▸ **AIM OF THE EXERCISE**:
Filter the entries, keeping every line with the string "BoxGeometry".

BEGIN PROVIDED INFORMATION

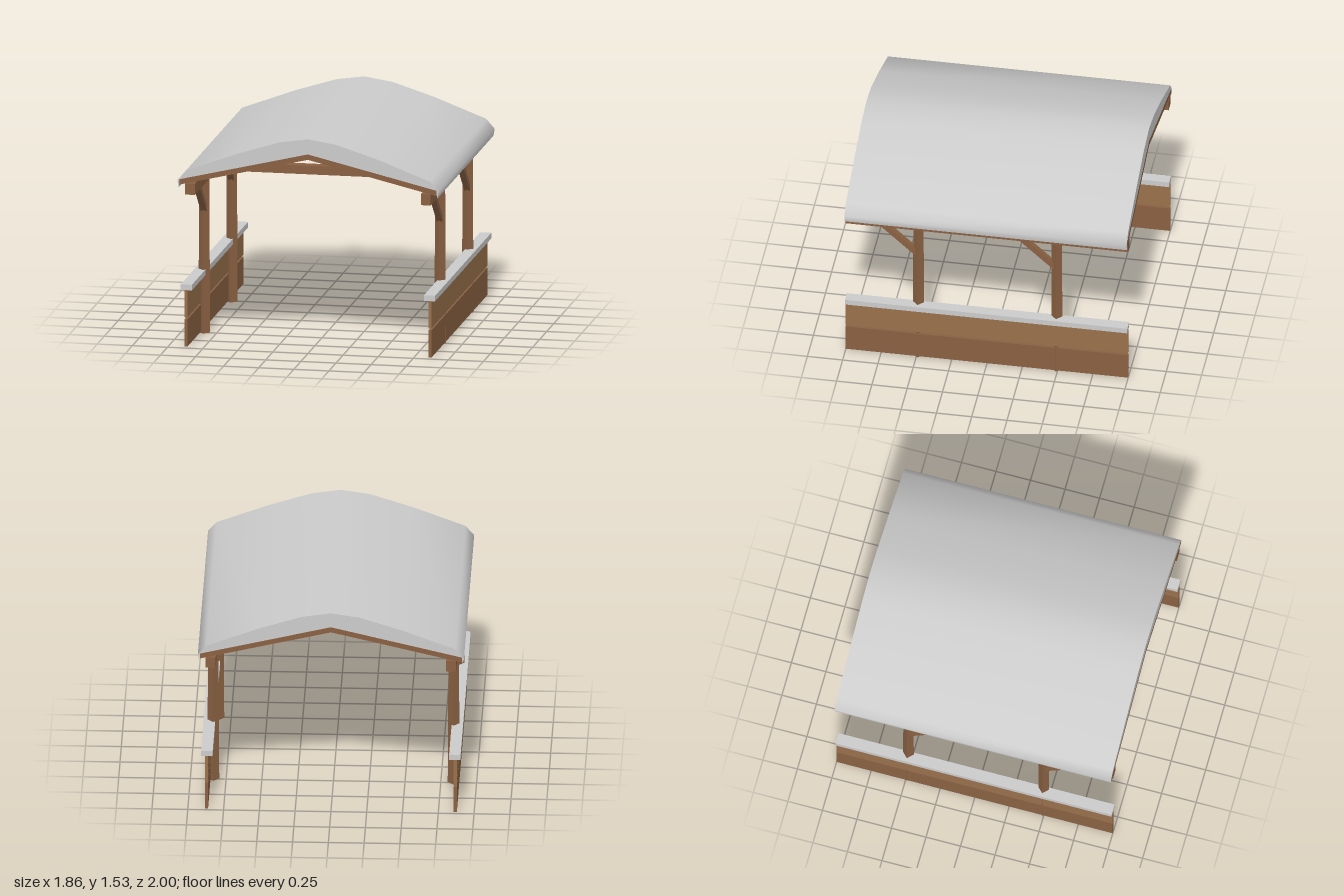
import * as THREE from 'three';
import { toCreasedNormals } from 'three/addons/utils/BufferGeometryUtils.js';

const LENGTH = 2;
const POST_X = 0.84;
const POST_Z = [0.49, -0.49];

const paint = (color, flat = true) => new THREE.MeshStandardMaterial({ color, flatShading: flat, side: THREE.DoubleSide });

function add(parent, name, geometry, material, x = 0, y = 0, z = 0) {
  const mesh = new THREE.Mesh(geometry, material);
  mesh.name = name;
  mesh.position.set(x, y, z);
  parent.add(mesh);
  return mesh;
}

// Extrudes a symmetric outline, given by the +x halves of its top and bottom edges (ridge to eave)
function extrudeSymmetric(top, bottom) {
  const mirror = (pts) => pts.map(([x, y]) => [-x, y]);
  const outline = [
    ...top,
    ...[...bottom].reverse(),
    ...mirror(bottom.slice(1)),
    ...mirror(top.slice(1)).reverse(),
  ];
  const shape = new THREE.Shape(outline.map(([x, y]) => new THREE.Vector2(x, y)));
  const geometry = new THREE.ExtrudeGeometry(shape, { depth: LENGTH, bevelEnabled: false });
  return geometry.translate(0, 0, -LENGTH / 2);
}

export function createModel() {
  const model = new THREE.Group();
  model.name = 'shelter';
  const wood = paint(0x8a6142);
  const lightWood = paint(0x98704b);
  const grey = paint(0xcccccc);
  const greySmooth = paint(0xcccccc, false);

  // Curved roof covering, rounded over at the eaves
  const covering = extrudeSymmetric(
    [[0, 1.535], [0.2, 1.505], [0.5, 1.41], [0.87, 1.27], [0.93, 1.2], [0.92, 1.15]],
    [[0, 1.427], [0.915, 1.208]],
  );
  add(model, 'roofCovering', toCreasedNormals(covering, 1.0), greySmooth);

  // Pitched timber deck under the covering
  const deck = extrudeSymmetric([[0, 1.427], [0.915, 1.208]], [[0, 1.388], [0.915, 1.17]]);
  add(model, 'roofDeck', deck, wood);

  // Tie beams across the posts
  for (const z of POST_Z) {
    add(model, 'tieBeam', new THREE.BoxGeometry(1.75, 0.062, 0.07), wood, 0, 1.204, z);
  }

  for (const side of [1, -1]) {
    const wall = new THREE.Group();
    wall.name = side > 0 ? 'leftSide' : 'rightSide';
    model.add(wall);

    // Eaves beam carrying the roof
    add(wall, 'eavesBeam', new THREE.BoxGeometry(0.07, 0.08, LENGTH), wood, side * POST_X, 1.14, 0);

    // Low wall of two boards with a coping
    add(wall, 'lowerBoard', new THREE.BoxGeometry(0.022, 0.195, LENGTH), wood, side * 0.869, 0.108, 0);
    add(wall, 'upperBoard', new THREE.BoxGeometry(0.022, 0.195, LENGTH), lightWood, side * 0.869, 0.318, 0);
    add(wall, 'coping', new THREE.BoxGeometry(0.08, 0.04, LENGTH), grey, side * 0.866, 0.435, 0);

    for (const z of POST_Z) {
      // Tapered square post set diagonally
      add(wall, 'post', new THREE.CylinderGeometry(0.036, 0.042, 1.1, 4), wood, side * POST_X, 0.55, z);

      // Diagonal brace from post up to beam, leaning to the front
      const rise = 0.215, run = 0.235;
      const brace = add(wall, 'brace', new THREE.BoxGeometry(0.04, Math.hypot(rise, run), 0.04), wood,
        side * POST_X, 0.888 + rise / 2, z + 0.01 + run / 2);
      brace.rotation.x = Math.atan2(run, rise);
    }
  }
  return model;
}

END PROVIDED INFORMATION

▸ **PROBLEM SOLUTION**:
    add(model, 'tieBeam', new THREE.BoxGeometry(1.75, 0.062, 0.07), wood, 0, 1.204, z);
    add(wall, 'eavesBeam', new THREE.BoxGeometry(0.07, 0.08, LENGTH), wood, side * POST_X, 1.14, 0);
    add(wall, 'lowerBoard', new THREE.BoxGeometry(0.022, 0.195, LENGTH), wood, side * 0.869, 0.108, 0);
    add(wall, 'upperBoard', new THREE.BoxGeometry(0.022, 0.195, LENGTH), lightWood, side * 0.869, 0.318, 0);
    add(wall, 'coping', new THREE.BoxGeometry(0.08, 0.04, LENGTH), grey, side * 0.866, 0.435, 0);
      const brace = add(wall, 'brace', new THREE.BoxGeometry(0.04, Math.hypot(rise, run), 0.04), wood,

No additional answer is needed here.